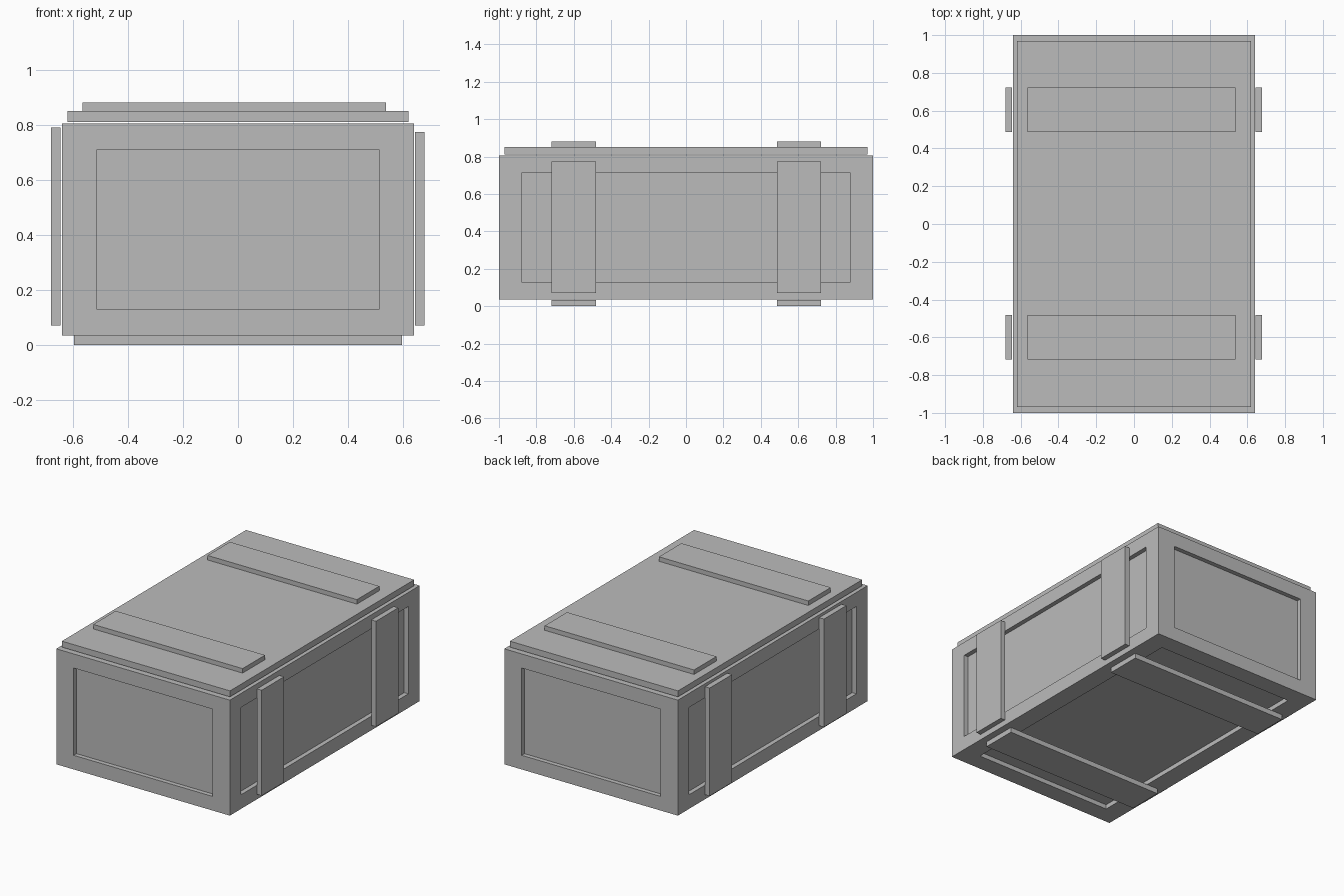
import bpy
import bmesh
from mathutils import Vector

cube = bpy.data.objects.get("Cube")
if cube:
    bpy.data.objects.remove(cube, do_unlink=True)

GREY = (0.5, 0.5, 0.5, 1)
grey = bpy.data.materials.new("plain grey")
grey.use_nodes = True
grey.diffuse_color = GREY
grey.node_tree.nodes["Principled BSDF"].inputs["Base Color"].default_value = GREY


def box(name, low, high, panel=None, depth=0.03):
    """Box between two corners; panel gives half sizes of recesses cut in every face."""
    low, high = Vector(low), Vector(high)
    centre, size = (low + high) / 2, high - low
    bm = bmesh.new()
    bmesh.ops.create_cube(bm, size=1)
    bmesh.ops.scale(bm, vec=size, verts=bm.verts)
    if panel:
        bm.normal_update()
        sides = bm.faces[:]
        # frame each face with a rim, then sink the panel inside it
        bmesh.ops.inset_individual(bm, faces=sides, thickness=0.05)
        for face in sides:
            normal = face.normal.copy()
            for v in face.verts:
                for i in range(3):
                    if abs(normal[i]) < 0.5:
                        v.co[i] = panel[i] if v.co[i] > 0 else -panel[i]
            walls = bmesh.ops.extrude_discrete_faces(bm, faces=[face])
            bmesh.ops.translate(bm, vec=-normal * depth, verts=walls["faces"][0].verts[:])
    bmesh.ops.recalc_face_normals(bm, faces=bm.faces)
    mesh = bpy.data.meshes.new(name)
    bm.to_mesh(mesh)
    bm.free()
    mesh.materials.append(grey)
    obj = bpy.data.objects.new(name, mesh)
    obj.location = centre
    bpy.context.collection.objects.link(obj)
    return obj


# Crate body with recessed panels, and the lid resting on it
box("crate_body", (-0.64, -1, 0.035), (0.64, 1, 0.805), panel=(0.512, 0.88, 0.291))
box("lid", (-0.62, -0.97, 0.81), (0.62, 0.97, 0.85))

# Slats around the crate, one set near each end
for end, y in (("front", -0.6), ("back", 0.604)):
    y0, y1 = y - 0.118, y + 0.118
    box(end + "_lid_slat", (-0.565, y0, 0.85), (0.537, y1, 0.88))
    box(end + "_bottom_slat", (-0.595, y0, 0), (0.595, y1, 0.034))
    box(end + "_right_slat", (-0.68, y0, 0.07), (-0.645, y1, 0.79))
    box(end + "_left_slat", (0.643, y0, 0.07), (0.677, y1, 0.773))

--*--

• _Instructions to follow_:
Would you please copy, word for word, everything above from the line containing "bmesh.ops.scale(bm, vec=size, verts=bm.verts)" down to the line containing "bmesh.ops.translate(bm, vec=-normal *", those two lines included?

• _Solved problem_:
    bmesh.ops.scale(bm, vec=size, verts=bm.verts)
    if panel:
        bm.normal_update()
        sides = bm.faces[:]
        # frame each face with a rim, then sink the panel inside it
        bmesh.ops.inset_individual(bm, faces=sides, thickness=0.05)
        for face in sides:
            normal = face.normal.copy()
            for v in face.verts:
                for i in range(3):
                    if abs(normal[i]) < 0.5:
                        v.co[i] = panel[i] if v.co[i] > 0 else -panel[i]
            walls = bmesh.ops.extrude_discrete_faces(bm, faces=[face])
            bmesh.ops.translate(bm, vec=-normal * depth, verts=walls["faces"][0].verts[:])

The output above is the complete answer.